"We are harnessing the power of collective giving to make a huge impact, and every person can know that they have had a part of that," said Wallace, the founder of Dining for Women (www.diningforwomen.org).
Wallace, a nurse and mother of four, hosted the first Dining for Women dinner on Jan. 20, 2003. It has since grown to include 125 women on its e-mail list, and about 15 members to 25 members attend the dinner each month.
"People are philanthropic, I think," Wallace said. "They want to help. A lot of times I think they don't know exactly how, and writing a check just seems too impersonal. I think people like becoming involved on a more personal level."
Dining for Women donates to small, grass-roots charities that help women and children around the world. With donations as little as $30 per month, her group has raised about $20,000 for charity.
"I've always been interested in women's issues and this is a way that I can make a direct impact in a much bigger way than I could all by myself," Wallace said. "The fact that you are combining donations means that the amount of result you get from your money is multiplied that many times."
Dining for Women groups have multiplied across nine states, and collective-giving groups in general are becoming increasingly popular.
ABC financial contributor Mellody Hobson said starting your own giving group was easy and offered the following tips:
Decide on the rules of engagement. Agree on a common cause. It could be anything from education to a medical cause, as long as it's something you feel deeply about. Then agree on how much time you're going to spend and how much you're going to donate.
Every little bit counts. The amount you donate can be very flexible. There are giving circles where the contribution that is required could be as little as 50 cents a day. Then there are greats that expect a contribution of $20,000 a year.

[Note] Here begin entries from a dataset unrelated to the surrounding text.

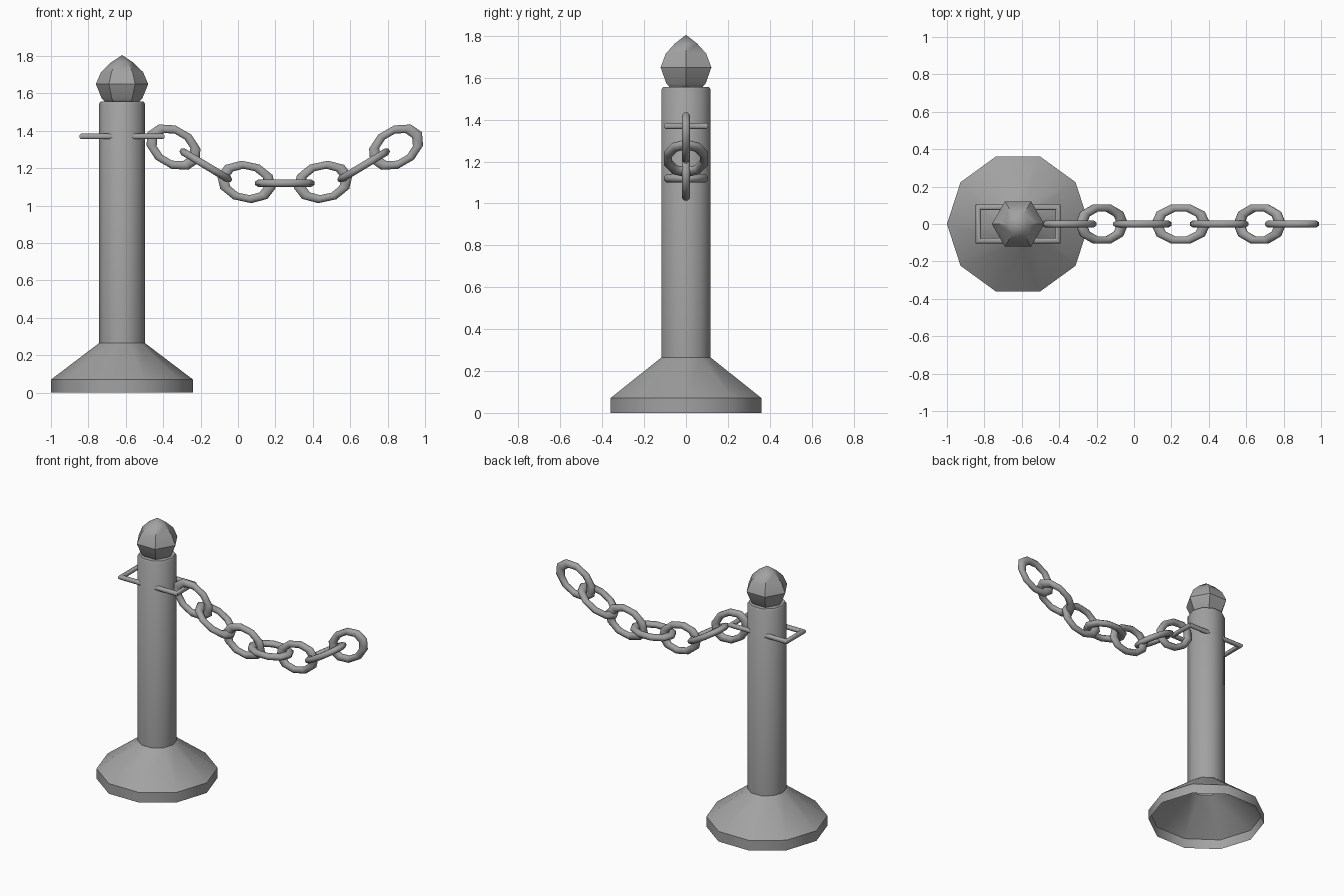
import bpy, bmesh, math
from mathutils import Matrix, Vector

if "Cube" in bpy.data.objects:
    bpy.data.objects.remove(bpy.data.objects["Cube"], do_unlink=True)

POST_X = -0.62
MID_X = 0.25   # lowest point of the hanging chain

iron = bpy.data.materials.new("grey_iron")
GREY = (0.36, 0.36, 0.36, 1)
iron.use_nodes = True
iron.diffuse_color = GREY
iron.node_tree.nodes["Principled BSDF"].inputs["Base Color"].default_value = GREY


def finish(name, bm, smooth_angle):
    mesh = bpy.data.meshes.new(name)
    bm.to_mesh(mesh)
    bm.free()
    mesh.materials.append(iron)
    obj = bpy.data.objects.new(name, mesh)
    bpy.context.collection.objects.link(obj)
    bpy.ops.object.select_all(action='DESELECT')
    bpy.context.view_layer.objects.active = obj
    obj.select_set(True)
    bpy.ops.object.shade_smooth_by_angle(angle=math.radians(smooth_angle))
    return obj


def lathe(name, profile, sides, smooth_angle):
    """Revolve (radius, height) points about the post axis; zero radius closes."""
    bm = bmesh.new()
    rings = []
    for r, z in profile:
        count = sides if r > 0 else 1
        rings.append([bm.verts.new((POST_X + r * math.cos(math.tau * i / sides),
                                    r * math.sin(math.tau * i / sides), z))
                      for i in range(count)])
    for low, high in zip(rings, rings[1:]):
        for i in range(sides):
            j = (i + 1) % sides
            if len(high) == 1:
                bm.faces.new((low[i], low[j], high[0]))
            else:
                bm.faces.new((low[i], low[j], high[j], high[i]))
    return finish(name, bm, smooth_angle)


def tube_loop(name, path, radius, sides, matrix, smooth_angle):
    """Closed tube through flat path points, mitred at the corners."""
    bm = bmesh.new()
    rings = []
    n = len(path)
    for i, p in enumerate(path):
        p = Vector(p)
        before = (p - Vector(path[i - 1])).normalized()
        after = (Vector(path[(i + 1) % n]) - p).normalized()
        tangent = (before + after).normalized()
        out = Vector((tangent.y, -tangent.x, 0)) / max(0.5, tangent.dot(after))
        rings.append([bm.verts.new(p + radius * (out * math.cos(a) + Vector((0, 0, math.sin(a)))))
                      for a in (math.tau * (k + 0.5) / sides for k in range(sides))])
    for i in range(n):
        a, b = rings[i], rings[(i + 1) % n]
        for k in range(sides):
            m = (k + 1) % sides
            bm.faces.new((a[k], b[k], b[m], a[m]))
    bm.transform(matrix)
    bmesh.ops.recalc_face_normals(bm, faces=bm.faces)
    return finish(name, bm, smooth_angle)


# Hollow flared foot, post and pointed cap
lathe("base", [(0.38, 0), (0.38, 0.07), (0.123, 0.265)], 10, 40)
lathe("post", [(0.123, 0.265), (0.123, 1.545), (0.115, 1.557), (0, 1.557)], 10, 40)
lathe("finial", [(0.09, 1.555), (0.108, 1.572), (0.14, 1.65), (0.112, 1.715),
                 (0.06, 1.765), (0, 1.805)], 6, 40)

# Rectangular bracket passing through the post
tube_loop("bracket", [(-0.213, -0.09, 0), (0.213, -0.09, 0), (0.213, 0.09, 0), (-0.213, 0.09, 0)],
          0.016, 8, Matrix.Translation((POST_X, 0, 1.37)), 50)

# Chain links: distance from the middle, height, tilt, upright or lying flat
ring = [(0.09 * math.cos(math.tau * i / 10), 0.09 * math.sin(math.tau * i / 10), 0)
        for i in range(10)]


def link(name, x, z, tilt, upright):
    m = (Matrix.Translation((x, 0, z))
         @ Matrix.Rotation(-math.radians(tilt), 4, 'Y')
         @ Matrix.Rotation(math.radians(90 if upright else 0), 4, 'X')
         @ Matrix.Diagonal((1.44, 1, 1, 1)))
    tube_loop(name, ring, 0.0215, 8, m, 60)


link("chain_link_middle", MID_X, 1.12, 0, False)
for side, sign in (("right", -1), ("left", 1)):
    link("chain_link_low_" + side, MID_X + sign * 0.205, 1.127, sign * 12, True)
    link("chain_link_slope_" + side, MID_X + sign * 0.422, 1.215, sign * 31, False)
    link("chain_link_end_" + side, MID_X + sign * 0.595, 1.313, sign * 30, True)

Getting the tax deduction. There are two ways to do this. First, you can have a host organization and a nonprofit help out. Pool all your money together, give it to the host organization, and it will dole the money out based upon your recommendations and then give you your appropriate tax receipt for you as an individual. Second, you can actually establish yourself as a 501 (c)(3). That is more time consuming and more expensive, but it gives you greater control over the funds and more independence.